* **What to work on**:
Once the line containing "cu.materials.append(hair)" is located, output it and every line after it through the end of the records, exactly as written and nothing else.

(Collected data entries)
:::
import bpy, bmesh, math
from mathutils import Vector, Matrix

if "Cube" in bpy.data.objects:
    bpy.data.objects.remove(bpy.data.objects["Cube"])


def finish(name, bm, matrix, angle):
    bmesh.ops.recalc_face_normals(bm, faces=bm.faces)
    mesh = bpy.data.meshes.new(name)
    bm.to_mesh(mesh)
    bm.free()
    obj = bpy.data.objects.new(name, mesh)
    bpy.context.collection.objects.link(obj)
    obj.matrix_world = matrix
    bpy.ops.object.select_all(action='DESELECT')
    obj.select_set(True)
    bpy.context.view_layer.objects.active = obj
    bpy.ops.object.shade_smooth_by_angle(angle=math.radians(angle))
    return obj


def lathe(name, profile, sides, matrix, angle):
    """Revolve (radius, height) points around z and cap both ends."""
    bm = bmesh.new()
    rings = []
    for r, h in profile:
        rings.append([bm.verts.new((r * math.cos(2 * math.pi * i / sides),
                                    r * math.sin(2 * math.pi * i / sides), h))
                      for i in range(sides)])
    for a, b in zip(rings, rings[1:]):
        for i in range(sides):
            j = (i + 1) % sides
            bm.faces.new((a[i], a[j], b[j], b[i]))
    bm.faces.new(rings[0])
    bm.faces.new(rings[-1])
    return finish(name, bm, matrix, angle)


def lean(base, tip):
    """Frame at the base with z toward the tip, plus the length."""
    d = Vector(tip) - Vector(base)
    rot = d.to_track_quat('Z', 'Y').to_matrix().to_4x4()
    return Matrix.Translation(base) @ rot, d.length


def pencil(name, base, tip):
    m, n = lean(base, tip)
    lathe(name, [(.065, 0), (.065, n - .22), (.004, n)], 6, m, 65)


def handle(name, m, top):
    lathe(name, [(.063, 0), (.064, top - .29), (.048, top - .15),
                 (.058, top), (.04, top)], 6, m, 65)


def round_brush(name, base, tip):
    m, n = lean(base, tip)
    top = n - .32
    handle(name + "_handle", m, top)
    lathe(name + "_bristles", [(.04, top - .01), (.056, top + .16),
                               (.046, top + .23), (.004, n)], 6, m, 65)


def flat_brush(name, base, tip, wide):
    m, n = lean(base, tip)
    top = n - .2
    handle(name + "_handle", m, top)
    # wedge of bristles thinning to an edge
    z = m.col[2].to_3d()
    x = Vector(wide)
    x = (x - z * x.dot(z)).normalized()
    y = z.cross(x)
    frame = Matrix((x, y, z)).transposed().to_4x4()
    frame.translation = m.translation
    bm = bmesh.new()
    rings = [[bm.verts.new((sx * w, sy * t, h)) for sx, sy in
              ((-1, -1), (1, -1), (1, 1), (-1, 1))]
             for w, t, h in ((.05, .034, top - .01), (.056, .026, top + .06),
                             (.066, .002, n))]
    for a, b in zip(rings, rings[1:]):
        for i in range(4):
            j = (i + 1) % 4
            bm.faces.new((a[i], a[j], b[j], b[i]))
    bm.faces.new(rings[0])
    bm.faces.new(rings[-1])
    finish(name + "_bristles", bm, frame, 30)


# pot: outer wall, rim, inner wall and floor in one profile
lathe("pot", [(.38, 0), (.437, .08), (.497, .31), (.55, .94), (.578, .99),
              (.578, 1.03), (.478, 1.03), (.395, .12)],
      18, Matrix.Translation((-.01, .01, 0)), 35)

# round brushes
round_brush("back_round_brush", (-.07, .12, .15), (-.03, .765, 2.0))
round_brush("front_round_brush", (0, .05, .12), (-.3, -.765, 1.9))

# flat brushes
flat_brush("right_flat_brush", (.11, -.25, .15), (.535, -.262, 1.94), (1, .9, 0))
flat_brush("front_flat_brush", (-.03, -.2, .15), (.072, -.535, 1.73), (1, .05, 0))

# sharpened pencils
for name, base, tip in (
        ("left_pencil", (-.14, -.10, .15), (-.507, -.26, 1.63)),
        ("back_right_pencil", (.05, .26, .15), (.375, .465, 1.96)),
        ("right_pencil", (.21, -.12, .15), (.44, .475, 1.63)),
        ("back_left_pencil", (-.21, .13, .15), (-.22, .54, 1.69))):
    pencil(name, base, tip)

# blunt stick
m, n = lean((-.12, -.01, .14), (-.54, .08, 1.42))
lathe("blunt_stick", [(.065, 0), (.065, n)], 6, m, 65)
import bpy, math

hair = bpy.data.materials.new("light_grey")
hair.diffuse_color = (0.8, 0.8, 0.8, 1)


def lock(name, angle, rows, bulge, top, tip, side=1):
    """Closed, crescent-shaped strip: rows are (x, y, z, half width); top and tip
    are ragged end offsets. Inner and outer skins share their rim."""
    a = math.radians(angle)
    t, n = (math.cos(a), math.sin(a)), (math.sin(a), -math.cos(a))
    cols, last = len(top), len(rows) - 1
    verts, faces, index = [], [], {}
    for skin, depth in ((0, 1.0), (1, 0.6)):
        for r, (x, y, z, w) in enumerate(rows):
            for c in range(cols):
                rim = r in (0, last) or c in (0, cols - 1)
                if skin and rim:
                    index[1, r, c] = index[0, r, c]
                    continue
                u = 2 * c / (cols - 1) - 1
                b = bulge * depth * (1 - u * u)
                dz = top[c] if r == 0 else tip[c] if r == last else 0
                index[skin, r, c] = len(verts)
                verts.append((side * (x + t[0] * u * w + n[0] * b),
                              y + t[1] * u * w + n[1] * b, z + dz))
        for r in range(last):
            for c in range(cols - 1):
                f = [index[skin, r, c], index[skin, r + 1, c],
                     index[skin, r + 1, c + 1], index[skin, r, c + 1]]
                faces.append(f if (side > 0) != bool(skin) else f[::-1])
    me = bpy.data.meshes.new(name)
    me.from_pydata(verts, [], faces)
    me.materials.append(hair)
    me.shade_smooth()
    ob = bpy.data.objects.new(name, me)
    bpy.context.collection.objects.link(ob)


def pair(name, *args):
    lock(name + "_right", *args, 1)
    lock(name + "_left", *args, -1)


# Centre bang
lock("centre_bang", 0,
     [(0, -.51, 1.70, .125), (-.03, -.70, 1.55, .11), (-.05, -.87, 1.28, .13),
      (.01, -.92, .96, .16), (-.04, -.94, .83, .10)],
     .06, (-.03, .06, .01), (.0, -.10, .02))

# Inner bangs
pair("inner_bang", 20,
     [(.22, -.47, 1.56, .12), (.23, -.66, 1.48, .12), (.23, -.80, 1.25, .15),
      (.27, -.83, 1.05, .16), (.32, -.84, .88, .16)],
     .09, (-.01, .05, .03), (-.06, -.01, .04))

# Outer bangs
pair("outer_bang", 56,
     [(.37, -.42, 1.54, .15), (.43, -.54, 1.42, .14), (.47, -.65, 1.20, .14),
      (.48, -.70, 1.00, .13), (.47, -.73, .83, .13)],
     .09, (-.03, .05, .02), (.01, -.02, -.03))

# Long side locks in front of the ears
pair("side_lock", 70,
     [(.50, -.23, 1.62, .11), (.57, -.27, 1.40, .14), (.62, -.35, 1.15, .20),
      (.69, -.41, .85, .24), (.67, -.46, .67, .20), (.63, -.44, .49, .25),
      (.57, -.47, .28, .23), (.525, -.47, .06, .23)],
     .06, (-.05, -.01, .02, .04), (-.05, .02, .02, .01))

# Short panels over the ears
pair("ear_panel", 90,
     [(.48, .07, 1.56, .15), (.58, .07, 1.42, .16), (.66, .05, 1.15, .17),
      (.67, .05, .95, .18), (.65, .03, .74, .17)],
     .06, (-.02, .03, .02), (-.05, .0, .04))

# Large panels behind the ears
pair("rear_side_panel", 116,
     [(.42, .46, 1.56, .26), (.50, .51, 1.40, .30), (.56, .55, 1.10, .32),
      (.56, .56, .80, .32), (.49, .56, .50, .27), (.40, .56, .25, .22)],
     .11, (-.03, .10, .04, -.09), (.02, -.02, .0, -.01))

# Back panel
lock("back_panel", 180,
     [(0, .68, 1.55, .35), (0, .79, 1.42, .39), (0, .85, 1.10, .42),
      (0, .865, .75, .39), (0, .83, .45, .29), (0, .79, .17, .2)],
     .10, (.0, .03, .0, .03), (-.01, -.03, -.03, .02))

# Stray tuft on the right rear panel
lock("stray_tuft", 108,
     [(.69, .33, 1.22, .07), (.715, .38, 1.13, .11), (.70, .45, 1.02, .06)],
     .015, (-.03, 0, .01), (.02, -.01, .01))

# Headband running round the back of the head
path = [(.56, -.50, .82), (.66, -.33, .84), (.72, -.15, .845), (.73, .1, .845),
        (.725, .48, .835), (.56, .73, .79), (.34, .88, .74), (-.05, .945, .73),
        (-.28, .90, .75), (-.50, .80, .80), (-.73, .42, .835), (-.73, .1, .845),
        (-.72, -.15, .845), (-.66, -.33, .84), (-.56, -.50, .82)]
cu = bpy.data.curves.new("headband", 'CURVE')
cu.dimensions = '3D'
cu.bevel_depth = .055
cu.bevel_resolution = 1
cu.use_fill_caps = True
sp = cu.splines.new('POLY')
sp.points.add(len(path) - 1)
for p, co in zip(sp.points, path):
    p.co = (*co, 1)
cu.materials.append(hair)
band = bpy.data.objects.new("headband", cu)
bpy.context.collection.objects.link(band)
:::
* **Solution for this task**:
cu.materials.append(hair)
band = bpy.data.objects.new("headband", cu)
bpy.context.collection.objects.link(band)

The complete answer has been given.